What is Climate Change?
Climate change is any significant change in measures of climate, such as temperature, precipitation and wind patterns, over several decades or longer. Climate change happens slowly over time and is different than weather, which changes frequently. It occurs naturally in up-and-down cycles that last approximately 10,000 years.
Modern human activity has significantly affected the rate and magnitude of this natural climate change, primarily through the consumption of fossil fuels. When fossil fuels are burned, they release carbon dioxide and other heat-trapping gases into the atmosphere. These "greenhouse gases" change the atmosphere’s natural composition and cause the planet to retain additional heat, which impacts things like sea level, ocean currents, atmospheric humidity and Arctic ice coverage. These factors significantly influence long-term changes in the temperature, precipitation, and wind patterns on Earth, and create what is known as anthropogenic, or man-made, climate change.

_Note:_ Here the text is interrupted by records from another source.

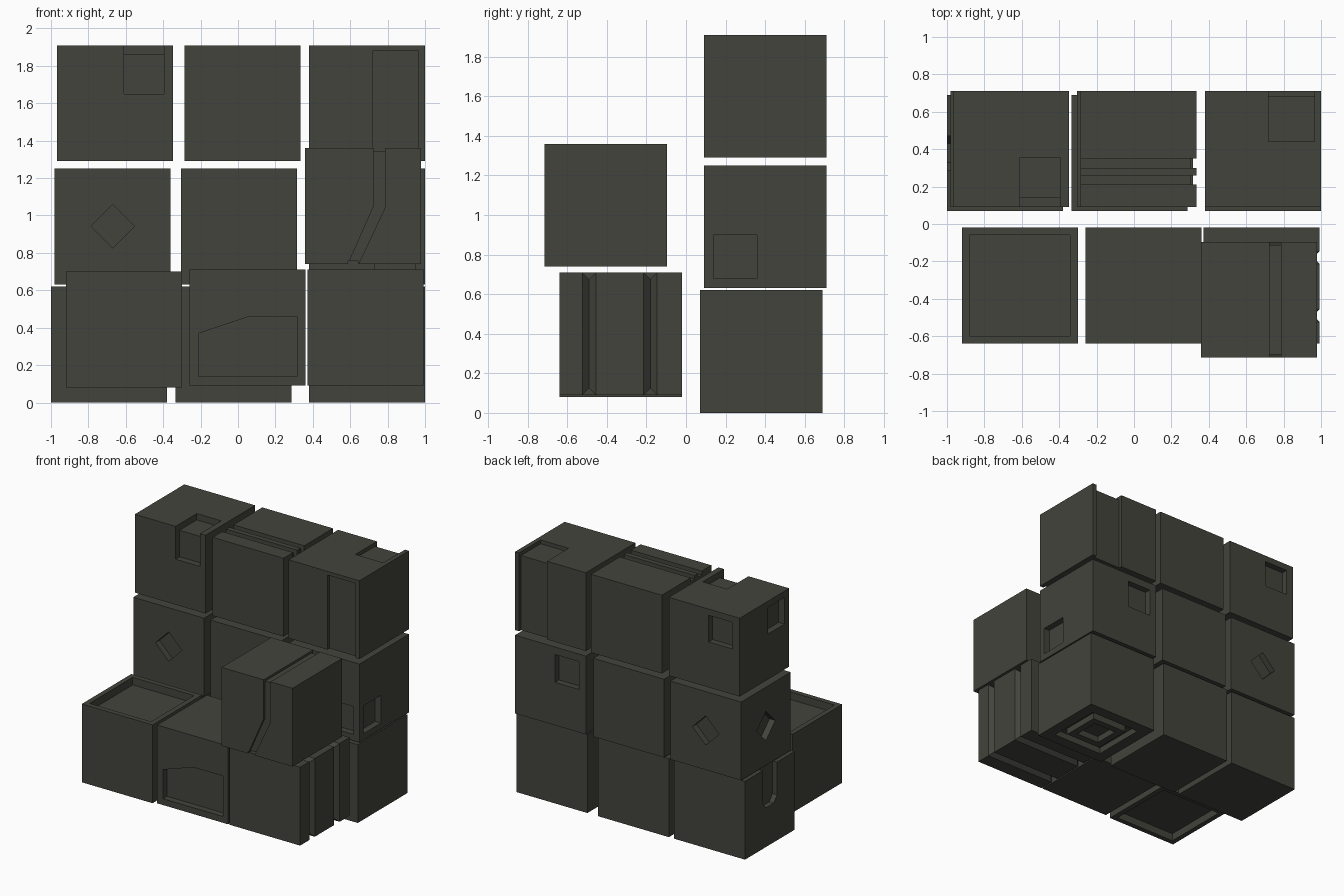
import bpy, bmesh

old = bpy.data.objects.get("Cube")
if old:
    bpy.data.objects.remove(old, do_unlink=True)

SIDE = 0.62
OVER = 0.02   # how far cutters stick out of a face

stone = bpy.data.materials.new("dark_olive_grey")
stone.use_nodes = True
colour = (0.057, 0.057, 0.046, 1)
stone.diffuse_color = colour
stone.node_tree.nodes["Principled BSDF"].inputs["Base Color"].default_value = colour


def prism(name, axis, points, start, end):
    """Extrude a 2D outline along one axis."""
    place = {"x": lambda u, v, t: (t, u, v),
             "y": lambda u, v, t: (u, t, v),
             "z": lambda u, v, t: (u, v, t)}[axis]
    bm = bmesh.new()
    rings = [[bm.verts.new(place(u, v, t)) for u, v in points] for t in (start, end)]
    bm.faces.new(rings[0])
    bm.faces.new(rings[1])
    n = len(points)
    for i in range(n):
        j = (i + 1) % n
        bm.faces.new((rings[0][i], rings[0][j], rings[1][j], rings[1][i]))
    bmesh.ops.recalc_face_normals(bm, faces=bm.faces)
    mesh = bpy.data.meshes.new(name)
    bm.to_mesh(mesh)
    bm.free()
    mesh.materials.append(stone)
    obj = bpy.data.objects.new(name, mesh)
    bpy.context.collection.objects.link(obj)
    return obj


def rect(u0, u1, v0, v1):
    return [(u0, v0), (u1, v0), (u1, v1), (u0, v1)]


def diamond(u, v, r):
    return [(u - r, v), (u, v - r), (u + r, v), (u, v + r)]


class Block:
    """A cube whose faces can be carved."""

    def __init__(self, name, x, y, z):
        self.low = dict(x=x, y=y, z=z)
        self.obj = prism(name, "z", rect(x, x + SIDE, y, y + SIDE), z, z + SIDE)

    def carve(self, face, points, depth):
        axis = face[1]
        low = self.low[axis]
        if face[0] == "+":
            span = (low + SIDE - depth, low + SIDE + OVER)
        else:
            span = (low - OVER, low + depth)
        self.cut(axis, points, *span)

    def cut(self, axis, points, start, end):
        cutter = prism("cutter", axis, points, start, end)
        cutter.hide_render = True
        mod = self.obj.modifiers.new("carve", "BOOLEAN")
        mod.operation = "DIFFERENCE"
        mod.solver = "EXACT"
        mod.object = cutter
        bpy.context.view_layer.objects.active = self.obj
        bpy.ops.object.modifier_apply(modifier=mod.name)
        mesh = cutter.data
        bpy.data.objects.remove(cutter, do_unlink=True)
        bpy.data.meshes.remove(mesh)


# Top row: corner pockets
b = Block("top_block_right", -0.967, 0.09, 1.29)
b.carve("-y", rect(-0.61, -0.395, 1.65, 1.93), 0.05)
b.carve("+z", rect(-0.61, -0.395, 0.07, 0.355), 0.05)
b.carve("+y", rect(-0.905, -0.695, 1.65, 1.86), 0.05)
b.carve("-x", rect(0.15, 0.355, 1.65, 1.86), 0.05)

# Top row: twin grooves over the top and down one side
b = Block("top_block_middle", -0.285, 0.09, 1.29)
for y in (0.21, 0.30):
    b.carve("+z", rect(-0.32, 0.37, y, y + 0.05), 0.03)
    b.carve("+x", rect(y, y + 0.05, 1.26, 1.94), 0.03)

# Top row: wide channels
b = Block("top_block_left", 0.38, 0.09, 1.29)
b.carve("-y", rect(0.72, 0.965, 1.27, 1.88), 0.025)
b.carve("+z", rect(0.72, 0.965, 0.44, 0.73), 0.03)
b.carve("+y", rect(0.72, 0.965, 1.27, 1.93), 0.025)

# Middle row: diamond pockets
b = Block("middle_block_right", -0.98, 0.09, 0.63)
for face, centre in (("-y", -0.67), ("+y", -0.67), ("-x", 0.4), ("+x", 0.4)):
    b.carve(face, diamond(centre, 0.942, 0.116), 0.05)

Block("middle_block_middle", -0.305, 0.09, 0.63)

# Middle row: square pockets
b = Block("middle_block_left", 0.38, 0.09, 0.63)
b.carve("+x", rect(0.14, 0.36, 0.68, 0.90), 0.05)
b.carve("-y", rect(0.73, 0.95, 0.68, 0.90), 0.05)
b.carve("+y", rect(0.44, 0.65, 0.97, 1.19), 0.05)

# Bottom row
b = Block("bottom_block_right", -1.0, 0.07, 0)
b.carve("-x", [(0.29, 0.64), (0.29, 0.36), (0.33, 0.31), (0.43, 0.31),
               (0.47, 0.36), (0.47, 0.64)], 0.04)

Block("bottom_block_middle", -0.333, 0.07, 0)

# Stepped square rings under the last bottom block
b = Block("bottom_block_left", 0.38, 0.07, 0)
cx, cy = 0.69, 0.38
for outer, inner in ((0.22, 0.155), (0.1, 0)):
    if inner:
        for s in (-1, 1):
            a, c = sorted((s * inner, s * outer))
            b.carve("-z", rect(cx + a, cx + c, cy - outer, cy + outer), 0.05)
            b.carve("-z", rect(cx - outer, cx + outer, cy + a, cy + c), 0.05)
    else:
        b.carve("-z", rect(cx - outer, cx + outer, cy - outer, cy + outer), 0.05)

# Front row: tray, hollow above and below
b = Block("front_tray_block", -0.92, -0.64, 0.08)
for face in ("+z", "-z"):
    b.carve(face, rect(-0.88, -0.342, -0.60, -0.06), 0.06)

# Front row: angled panel
b = Block("front_panel_block", -0.26, -0.64, 0.09)
b.carve("-y", [(-0.21, 0.14), (0.315, 0.14), (0.315, 0.46), (0.06, 0.46), (-0.21, 0.37)], 0.05)

# Front row: notched rings around the block
b = Block("front_grooved_block", 0.372, -0.64, 0.09)
for y in (-0.49, -0.18):
    for x in (0.372, 0.992):
        b.cut("z", diamond(x, y, 0.034), 0.05, 0.75)
    for z in (0.09, 0.71):
        b.cut("x", diamond(y, z, 0.034), 0.33, 1.03)

# Raised front block: a bent slot on front and back, joined over top and bottom
b = Block("raised_slot_block", 0.358, -0.715, 0.74)
slot = [(0.725, 1.38), (0.725, 1.05), (0.58, 0.72), (0.635, 0.72), (0.785, 1.04), (0.785, 1.38)]
for face in ("-y", "+y"):
    b.carve(face, slot, 0.018)
b.carve("+z", rect(0.725, 0.785, -0.75, -0.07), 0.018)
b.carve("-z", rect(0.588, 0.644, -0.75, -0.07), 0.018)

Why is Climate Change Relevant?
The consequences of these man-made climate shifts have left global leaders in business and government scrambling to prepare their organizations for the onslaught of related impacts – some of which are already occurring across the U.S. and beyond. As Earth’s climate continues to shift, healthcare organizations will be faced with the management of more extreme and widespread patient and public health issues including:
- Longer-lasting heat waves of increased severity, leading to more deaths related to heat stroke and dehydration
- More frequent and severe weather events such as hurricanes, floods and tornadoes occurring over a broader geographic range and creating physical risks for patients, team members and community
- More intense and widespread droughts will lead to increased food costs and shortages, increasing the prevalence of hunger and malnutrition across the globe
- Hotter, wetter climates will expand the habitable zone for disease-carrying vectors such as mosquitoes and ticks, allowing for the northward spread of tropical diseases into regions unprepared to manage them
- Reduced air quality, particularly in urban areas, leading to increased incidence of respiratory illnesses and associated health consequences in at-risk populations, as well as longer spring pollen seasons and more severe allergy symptoms
How is Inova Responding?
Inova’s environmental sustainability program is increasingly focused on exploring these consequences, and on implementing thoughtful strategies to minimize our own contribution to their detrimental long-term impacts.